Depression is the second leading cause of death worldwide, according to a new study by researchers at the University of California, San Diego.
According to a study published in the journal Neurology, about 8 percent of all US adults with major depressive disorder (MDD) are experiencing some degree of mental health problems, and nearly 6 percent have depression as their primary or primary cause of illness.
Depression, often referred to as “the second leading killer after lung cancer,” can lead to a range of mental disorders including anxiety, mood swings, depression, obsessive compulsive disorder, and substance abuse.
The study involved more than 2,000 people in their 60s, 70s, and 80s, with all of the participants suffering from a diagnosis of MDD or other major depression.
The researchers asked participants about their thoughts and feelings on a range the following days, with the goal of determining if they were experiencing depression as a result of their current illness.
The questionnaires were written in the hope that participants would be able to provide answers that could be used to help determine if they are at increased risk of developing the mental illness.
Participants were also asked to fill out a questionnaire about their medication use, and to report how often they used it.
“It’s an important first step to determine whether you have a mental health disorder, but it is not a magic pill,” said senior author Christopher O’Leary, MD, professor of psychiatry at UC San Diego and lead author of the study.
“If you have symptoms of depression, there are many treatments available, and we hope that this study will provide information to the clinician to help guide their treatment.”
The researchers also analyzed data on the prevalence of depression as well as other mental disorders and the rate of antidepressant use.

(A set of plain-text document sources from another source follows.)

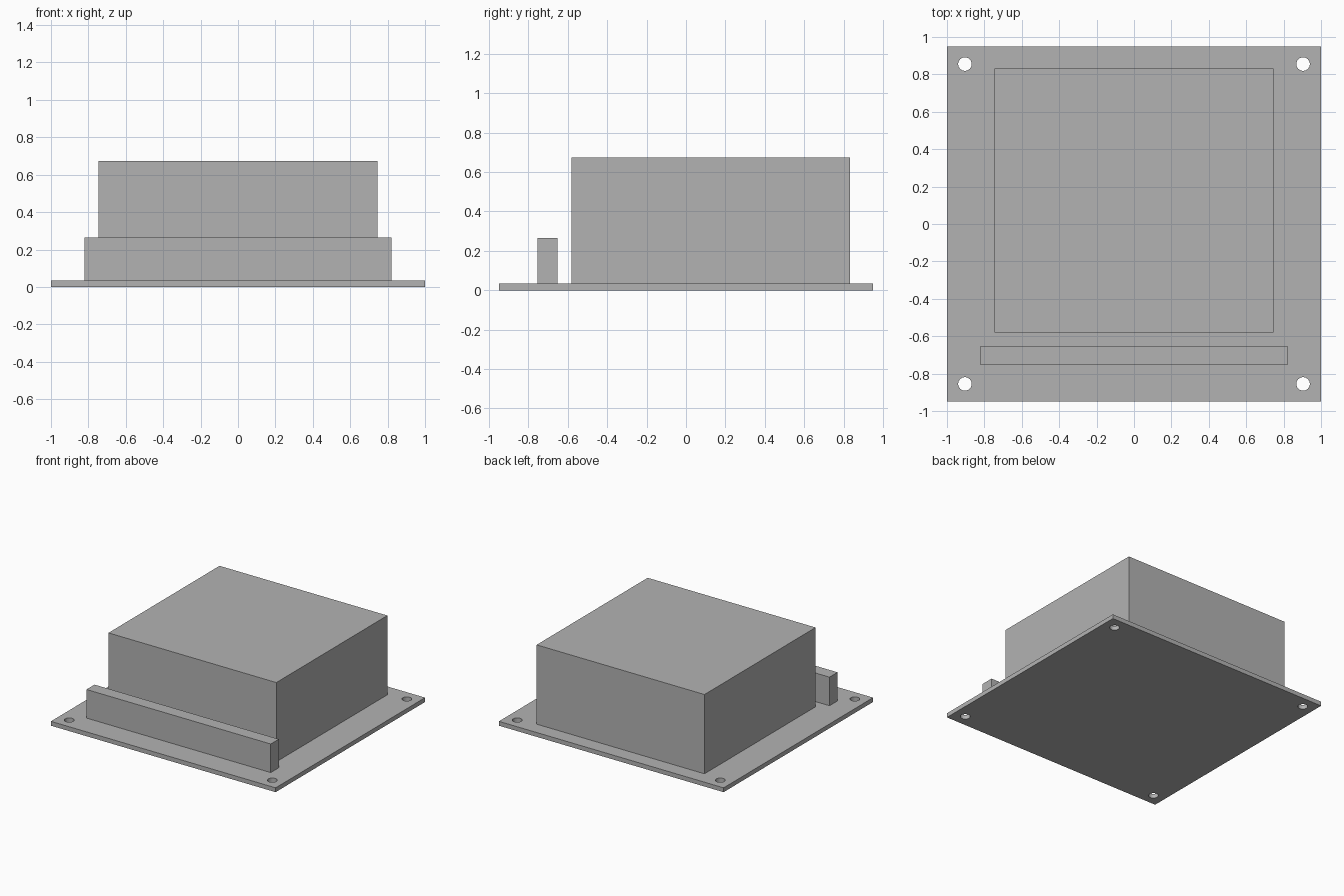
import bpy

cube = bpy.data.objects.get("Cube")
if cube:
    bpy.data.objects.remove(cube, do_unlink=True)

GREY = (0.45, 0.45, 0.45, 1)
mat = bpy.data.materials.new("plain grey")
mat.use_nodes = True
mat.diffuse_color = GREY
mat.node_tree.nodes["Principled BSDF"].inputs["Base Color"].default_value = GREY


def box(name, low, high):
    """Box spanning two opposite corners."""
    bpy.ops.mesh.primitive_cube_add(
        size=1, location=[(a + b) / 2 for a, b in zip(low, high)])
    ob = bpy.context.object
    ob.name = name
    ob.scale = [b - a for a, b in zip(low, high)]
    bpy.ops.object.transform_apply(location=False, rotation=False, scale=True)
    ob.data.materials.append(mat)
    return ob


# Base plate
THICK = 0.035
plate = box("base_plate", (-1, -0.95, 0), (1, 0.95, THICK))

# Corner mounting holes
for sx, side in ((-1, "right"), (1, "left")):
    for sy, end in ((-1, "front"), (1, "back")):
        bpy.ops.mesh.primitive_cylinder_add(
            vertices=48, radius=0.036, depth=0.2,
            location=(sx * 0.904, sy * 0.855, THICK / 2))
        cutter = bpy.context.object
        cutter.name = f"hole_cutter_{end}_{side}"
        cutter.data.materials.append(mat)
        cutter.hide_render = True
        cutter.hide_set(True)
        cutter.display_type = 'WIRE'
        cut = plate.modifiers.new(f"hole_{end}_{side}", 'BOOLEAN')
        cut.operation = 'DIFFERENCE'
        cut.solver = 'EXACT'
        cut.object = cutter

# Main housing and the front rail
box("housing", (-0.747, -0.58, THICK), (0.747, 0.832, 0.673))
box("front_rail", (-0.82, -0.755, THICK), (0.82, -0.653, 0.265))
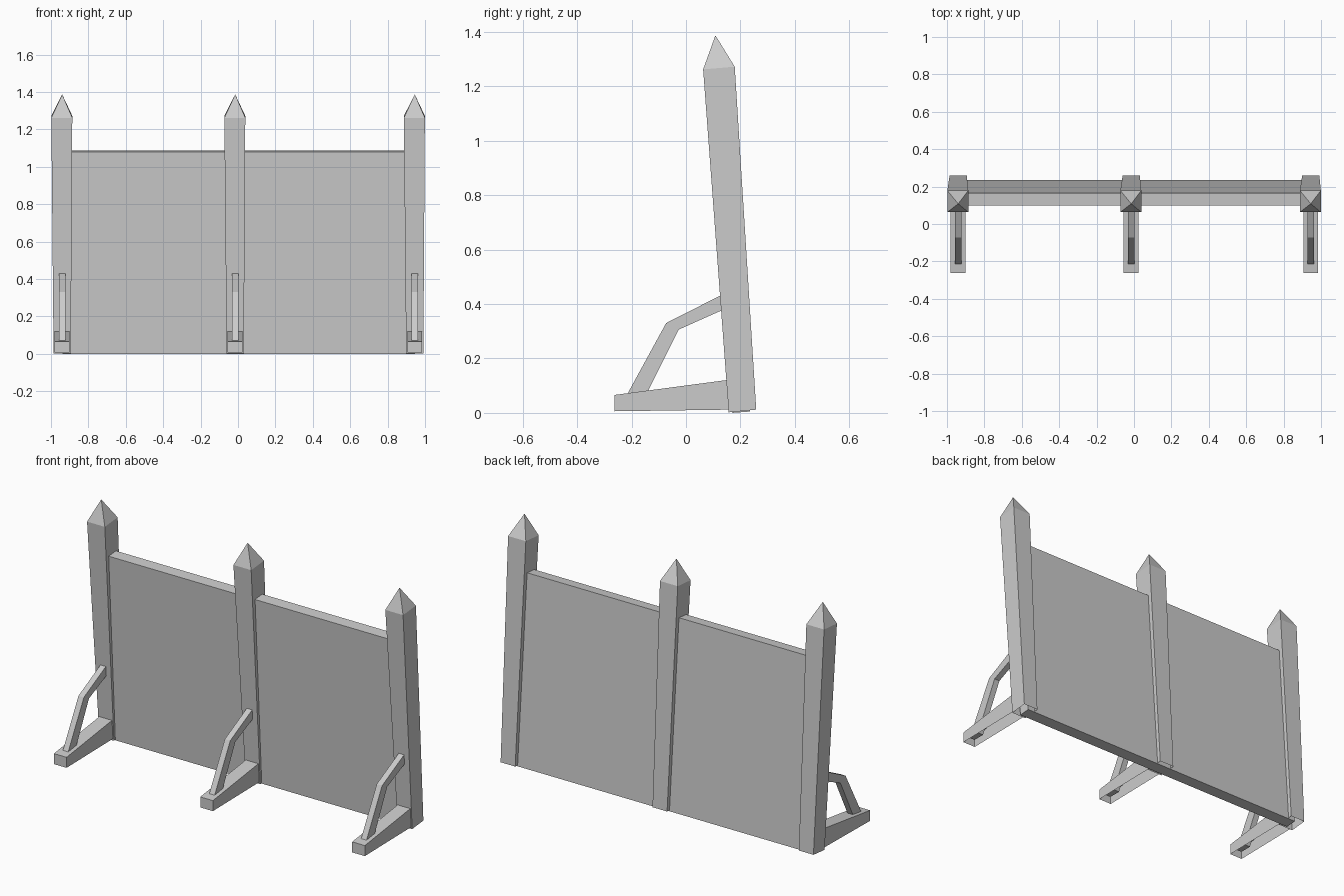
import bpy
import bmesh

cube = bpy.data.objects.get("Cube")
if cube:
    bpy.data.objects.remove(cube, do_unlink=True)

grey = bpy.data.materials.new("light grey")
grey.use_nodes = True
grey.diffuse_color = (0.6, 0.6, 0.6, 1)
grey.node_tree.nodes["Principled BSDF"].inputs["Base Color"].default_value = (0.6, 0.6, 0.6, 1)


def finish(name, bm):
    bmesh.ops.recalc_face_normals(bm, faces=bm.faces)
    mesh = bpy.data.meshes.new(name)
    bm.to_mesh(mesh)
    bm.free()
    mesh.materials.append(grey)
    obj = bpy.data.objects.new(name, mesh)
    bpy.context.collection.objects.link(obj)
    return obj


def extrude_profile(name, profile, x0, x1, open_edge=None):
    """Sweep a (y, z) side profile from x0 to x1; one edge may stay open."""
    bm = bmesh.new()
    left = [bm.verts.new((x0, y, z)) for y, z in profile]
    right = [bm.verts.new((x1, y, z)) for y, z in profile]
    bm.faces.new(left)
    bm.faces.new(right)
    n = len(profile)
    for i in range(n):
        if i != open_edge:
            j = (i + 1) % n
            bm.faces.new((left[i], left[j], right[j], right[i]))
    return finish(name, bm)


def post(name, x):
    """Leaning post, flared upward, with a pyramid point and open base."""
    bm = bmesh.new()

    def ring(half, cx, front, back):
        (yf, zf), (yb, zb) = front, back
        return [bm.verts.new(p) for p in (
            (cx - half, yf, zf), (cx + half, yf, zf),
            (cx + half, yb, zb), (cx - half, yb, zb))]

    base = ring(0.046, x, (0.157, 0.002), (0.258, 0.012))
    top = ring(0.056, x - 0.002, (0.063, 1.262), (0.179, 1.272))
    tip = bm.verts.new((x, 0.108, 1.387))
    for i in range(4):
        j = (i + 1) % 4
        bm.faces.new((base[i], base[j], top[j], top[i]))
        bm.faces.new((top[i], top[j], tip))
    return finish(name, bm)


# Leaning wall panel
extrude_profile("wall_panel",
                [(0.17, 0.0), (0.236, 0.005), (0.165, 1.086), (0.10, 1.08)],
                -0.938, 0.945)

foot_profile = [(-0.262, 0.006), (0.16, 0.012), (0.153, 0.121), (-0.262, 0.066)]
brace_profile = [(-0.237, 0.03), (-0.073, 0.33), (0.128, 0.432),
                 (0.132, 0.377), (-0.027, 0.306), (-0.165, 0.03)]

# Posts, each with a tapered foot and a bent brace
for side, x in (("right", -0.94), ("middle", -0.015), ("left", 0.945)):
    post(side + "_post", x)
    extrude_profile(side + "_foot", foot_profile, x - 0.04, x + 0.04, open_edge=0)
    extrude_profile(side + "_brace", brace_profile, x - 0.017, x + 0.017)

They found that about 6 percent of the respondents with major depression reported that they had used antidepressant medications at least once in the past year, and that between 2 and 6 percent had used antidepressants more than once.
More than half of the responders to the depression questionnaire reported that the medication they were taking had been prescribed to them for depression.
The study found that in the study group, the prevalence and the percentage of people using antidepressants was highest among those who were depressed at baseline.
About 1.5 percent of those with major MDD had used any antidepressant medication in the preceding year, compared to only 0.4 percent of non-depressed people with MDD.
The majority of the people who reported using antidepressants had been taking them for a long time, between the ages of 30 and 50.
“These findings suggest that if people have a history of depression at baseline, it can lead them to use antidepressants even if they do not have the symptoms of a depressive disorder,” O’Brien said.
“We need to be aware that there are people with depression who are not taking antidepressants and need additional support and resources.
It may be a helpful step to be able the person who is suffering from depression can take some medication to help manage their symptoms.”
O’Leary added that these findings were important because they could help improve treatment and recovery for people with depressive symptoms.
“Our study shows that for some people who do not meet the diagnostic criteria for MDD, antidepressant treatment may be helpful in alleviating symptoms of the illness,” he said.
“This could have important implications for people who are already receiving treatment for depression, and for those who are trying to manage the symptoms.
For example, people who use antidepressants to manage depression may also have a higher likelihood of experiencing a relapse or becoming more depressed.”
For more on depression, check out these stories: Drinking coffee with Depression: What to Know About Coffee’s Anti-Depressant Properties, How to Make It, and How to Avoid It.